When you reach the line with "sheet = -0.165" in the data below, begin printing lines exactly, and stop once the line with "x, y, z = key" has been printed.

----

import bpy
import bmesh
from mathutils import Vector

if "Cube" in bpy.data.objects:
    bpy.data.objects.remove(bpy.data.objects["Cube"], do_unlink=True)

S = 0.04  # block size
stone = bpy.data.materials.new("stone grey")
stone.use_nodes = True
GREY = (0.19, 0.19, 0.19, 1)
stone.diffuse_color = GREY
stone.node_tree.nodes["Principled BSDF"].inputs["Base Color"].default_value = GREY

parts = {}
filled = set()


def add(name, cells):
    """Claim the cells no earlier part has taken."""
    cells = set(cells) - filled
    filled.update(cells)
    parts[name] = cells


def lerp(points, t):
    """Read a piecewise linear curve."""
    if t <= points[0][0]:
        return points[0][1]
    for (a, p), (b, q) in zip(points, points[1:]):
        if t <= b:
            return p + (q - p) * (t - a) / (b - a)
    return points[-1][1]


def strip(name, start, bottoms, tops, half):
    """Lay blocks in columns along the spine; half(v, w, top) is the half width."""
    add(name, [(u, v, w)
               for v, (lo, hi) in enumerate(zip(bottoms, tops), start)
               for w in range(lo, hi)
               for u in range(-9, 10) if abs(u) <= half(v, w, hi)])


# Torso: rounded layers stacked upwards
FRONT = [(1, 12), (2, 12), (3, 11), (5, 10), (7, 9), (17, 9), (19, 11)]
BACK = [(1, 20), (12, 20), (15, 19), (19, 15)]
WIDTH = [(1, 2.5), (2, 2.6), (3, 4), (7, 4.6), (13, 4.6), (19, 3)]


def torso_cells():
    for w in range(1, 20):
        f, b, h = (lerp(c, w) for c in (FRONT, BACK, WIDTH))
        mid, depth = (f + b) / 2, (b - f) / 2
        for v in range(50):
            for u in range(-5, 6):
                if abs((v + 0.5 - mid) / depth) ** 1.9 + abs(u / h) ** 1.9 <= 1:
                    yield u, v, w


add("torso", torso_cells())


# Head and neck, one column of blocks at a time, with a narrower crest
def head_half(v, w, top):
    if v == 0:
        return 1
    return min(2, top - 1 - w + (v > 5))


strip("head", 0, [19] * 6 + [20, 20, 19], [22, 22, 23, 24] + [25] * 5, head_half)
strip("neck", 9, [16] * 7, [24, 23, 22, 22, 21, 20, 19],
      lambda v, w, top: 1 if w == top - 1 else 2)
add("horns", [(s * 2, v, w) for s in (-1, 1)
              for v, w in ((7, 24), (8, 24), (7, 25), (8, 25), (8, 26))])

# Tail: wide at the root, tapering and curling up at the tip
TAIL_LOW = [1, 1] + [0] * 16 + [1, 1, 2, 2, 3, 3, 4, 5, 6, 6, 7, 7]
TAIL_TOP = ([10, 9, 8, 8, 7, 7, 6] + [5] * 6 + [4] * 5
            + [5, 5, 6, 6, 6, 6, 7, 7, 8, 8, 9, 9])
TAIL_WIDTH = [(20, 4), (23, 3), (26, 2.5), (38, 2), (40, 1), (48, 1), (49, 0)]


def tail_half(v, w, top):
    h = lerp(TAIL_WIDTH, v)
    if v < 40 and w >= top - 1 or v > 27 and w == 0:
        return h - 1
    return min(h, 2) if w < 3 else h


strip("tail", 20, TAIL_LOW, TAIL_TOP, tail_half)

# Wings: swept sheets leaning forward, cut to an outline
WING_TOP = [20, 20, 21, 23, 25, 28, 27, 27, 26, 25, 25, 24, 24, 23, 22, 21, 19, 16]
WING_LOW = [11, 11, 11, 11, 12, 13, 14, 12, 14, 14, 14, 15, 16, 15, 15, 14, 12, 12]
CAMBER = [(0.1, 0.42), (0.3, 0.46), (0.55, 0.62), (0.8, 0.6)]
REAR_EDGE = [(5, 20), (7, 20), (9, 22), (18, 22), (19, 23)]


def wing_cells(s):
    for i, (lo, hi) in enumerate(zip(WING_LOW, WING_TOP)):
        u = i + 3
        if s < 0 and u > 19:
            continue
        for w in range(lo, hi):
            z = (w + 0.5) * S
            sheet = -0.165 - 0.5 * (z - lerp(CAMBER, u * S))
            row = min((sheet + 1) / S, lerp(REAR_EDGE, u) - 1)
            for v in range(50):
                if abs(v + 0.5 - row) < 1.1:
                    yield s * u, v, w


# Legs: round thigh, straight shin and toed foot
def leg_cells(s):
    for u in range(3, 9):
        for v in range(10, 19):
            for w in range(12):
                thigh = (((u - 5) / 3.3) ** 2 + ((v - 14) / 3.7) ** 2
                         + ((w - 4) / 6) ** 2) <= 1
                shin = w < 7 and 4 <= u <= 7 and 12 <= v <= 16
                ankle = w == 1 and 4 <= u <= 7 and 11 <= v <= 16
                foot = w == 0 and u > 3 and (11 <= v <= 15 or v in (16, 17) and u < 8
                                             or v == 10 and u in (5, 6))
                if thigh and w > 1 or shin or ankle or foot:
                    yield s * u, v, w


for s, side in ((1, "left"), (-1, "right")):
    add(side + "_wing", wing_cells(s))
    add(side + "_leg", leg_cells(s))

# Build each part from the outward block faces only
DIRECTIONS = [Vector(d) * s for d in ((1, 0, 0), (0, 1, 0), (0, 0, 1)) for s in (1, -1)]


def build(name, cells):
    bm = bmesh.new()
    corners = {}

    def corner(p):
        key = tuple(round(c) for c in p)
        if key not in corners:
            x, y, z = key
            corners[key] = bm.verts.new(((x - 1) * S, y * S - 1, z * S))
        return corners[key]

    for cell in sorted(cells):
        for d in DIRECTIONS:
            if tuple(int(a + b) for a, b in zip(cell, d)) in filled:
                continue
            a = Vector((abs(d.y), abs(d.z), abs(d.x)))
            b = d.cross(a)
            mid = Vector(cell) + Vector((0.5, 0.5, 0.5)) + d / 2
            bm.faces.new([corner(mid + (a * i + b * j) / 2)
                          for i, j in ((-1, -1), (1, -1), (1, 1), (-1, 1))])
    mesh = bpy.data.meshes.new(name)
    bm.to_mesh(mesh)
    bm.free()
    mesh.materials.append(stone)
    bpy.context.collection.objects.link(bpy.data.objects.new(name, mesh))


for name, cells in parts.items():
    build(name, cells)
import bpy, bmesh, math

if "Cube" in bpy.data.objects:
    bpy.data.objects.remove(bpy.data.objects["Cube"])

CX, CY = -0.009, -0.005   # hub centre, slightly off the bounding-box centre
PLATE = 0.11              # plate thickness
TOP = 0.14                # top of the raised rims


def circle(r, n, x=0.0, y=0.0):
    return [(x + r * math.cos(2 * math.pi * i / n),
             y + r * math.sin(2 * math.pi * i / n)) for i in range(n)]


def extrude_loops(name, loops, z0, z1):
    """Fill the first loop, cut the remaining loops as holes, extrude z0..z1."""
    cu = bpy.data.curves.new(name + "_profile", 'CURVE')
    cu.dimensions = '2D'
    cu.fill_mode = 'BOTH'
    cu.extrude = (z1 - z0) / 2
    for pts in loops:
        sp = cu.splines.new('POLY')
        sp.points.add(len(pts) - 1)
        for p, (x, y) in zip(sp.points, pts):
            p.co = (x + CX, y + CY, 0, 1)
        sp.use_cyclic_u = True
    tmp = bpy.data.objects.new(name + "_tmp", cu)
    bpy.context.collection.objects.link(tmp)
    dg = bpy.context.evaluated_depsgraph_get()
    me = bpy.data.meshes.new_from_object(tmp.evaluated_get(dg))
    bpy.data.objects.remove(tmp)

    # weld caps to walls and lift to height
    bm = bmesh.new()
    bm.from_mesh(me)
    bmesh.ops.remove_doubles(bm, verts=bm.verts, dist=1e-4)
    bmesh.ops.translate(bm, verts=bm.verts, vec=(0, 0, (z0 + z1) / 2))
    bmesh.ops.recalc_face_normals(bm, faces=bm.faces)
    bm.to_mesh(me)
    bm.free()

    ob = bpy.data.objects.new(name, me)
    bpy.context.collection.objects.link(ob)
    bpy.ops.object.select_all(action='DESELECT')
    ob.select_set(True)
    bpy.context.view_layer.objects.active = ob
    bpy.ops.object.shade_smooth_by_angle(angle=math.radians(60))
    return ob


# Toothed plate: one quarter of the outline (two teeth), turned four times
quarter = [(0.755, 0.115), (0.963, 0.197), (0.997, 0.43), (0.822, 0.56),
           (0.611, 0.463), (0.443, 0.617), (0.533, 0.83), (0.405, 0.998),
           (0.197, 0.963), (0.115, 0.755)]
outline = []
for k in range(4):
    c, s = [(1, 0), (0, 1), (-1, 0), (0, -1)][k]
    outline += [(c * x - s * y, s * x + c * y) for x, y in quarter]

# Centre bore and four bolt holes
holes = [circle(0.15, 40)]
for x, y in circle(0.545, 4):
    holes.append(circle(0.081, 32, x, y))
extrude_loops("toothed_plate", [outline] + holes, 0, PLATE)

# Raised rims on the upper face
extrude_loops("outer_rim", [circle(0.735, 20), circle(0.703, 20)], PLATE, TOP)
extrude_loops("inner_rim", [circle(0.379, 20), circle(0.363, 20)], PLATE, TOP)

----

Exercise solution:
            sheet = -0.165 - 0.5 * (z - lerp(CAMBER, u * S))
            row = min((sheet + 1) / S, lerp(REAR_EDGE, u) - 1)
            for v in range(50):
                if abs(v + 0.5 - row) < 1.1:
                    yield s * u, v, w


# Legs: round thigh, straight shin and toed foot
def leg_cells(s):
    for u in range(3, 9):
        for v in range(10, 19):
            for w in range(12):
                thigh = (((u - 5) / 3.3) ** 2 + ((v - 14) / 3.7) ** 2
                         + ((w - 4) / 6) ** 2) <= 1
                shin = w < 7 and 4 <= u <= 7 and 12 <= v <= 16
                ankle = w == 1 and 4 <= u <= 7 and 11 <= v <= 16
                foot = w == 0 and u > 3 and (11 <= v <= 15 or v in (16, 17) and u < 8
                                             or v == 10 and u in (5, 6))
                if thigh and w > 1 or shin or ankle or foot:
                    yield s * u, v, w


for s, side in ((1, "left"), (-1, "right")):
    add(side + "_wing", wing_cells(s))
    add(side + "_leg", leg_cells(s))

# Build each part from the outward block faces only
DIRECTIONS = [Vector(d) * s for d in ((1, 0, 0), (0, 1, 0), (0, 0, 1)) for s in (1, -1)]


def build(name, cells):
    bm = bmesh.new()
    corners = {}

    def corner(p):
        key = tuple(round(c) for c in p)
        if key not in corners:
            x, y, z = key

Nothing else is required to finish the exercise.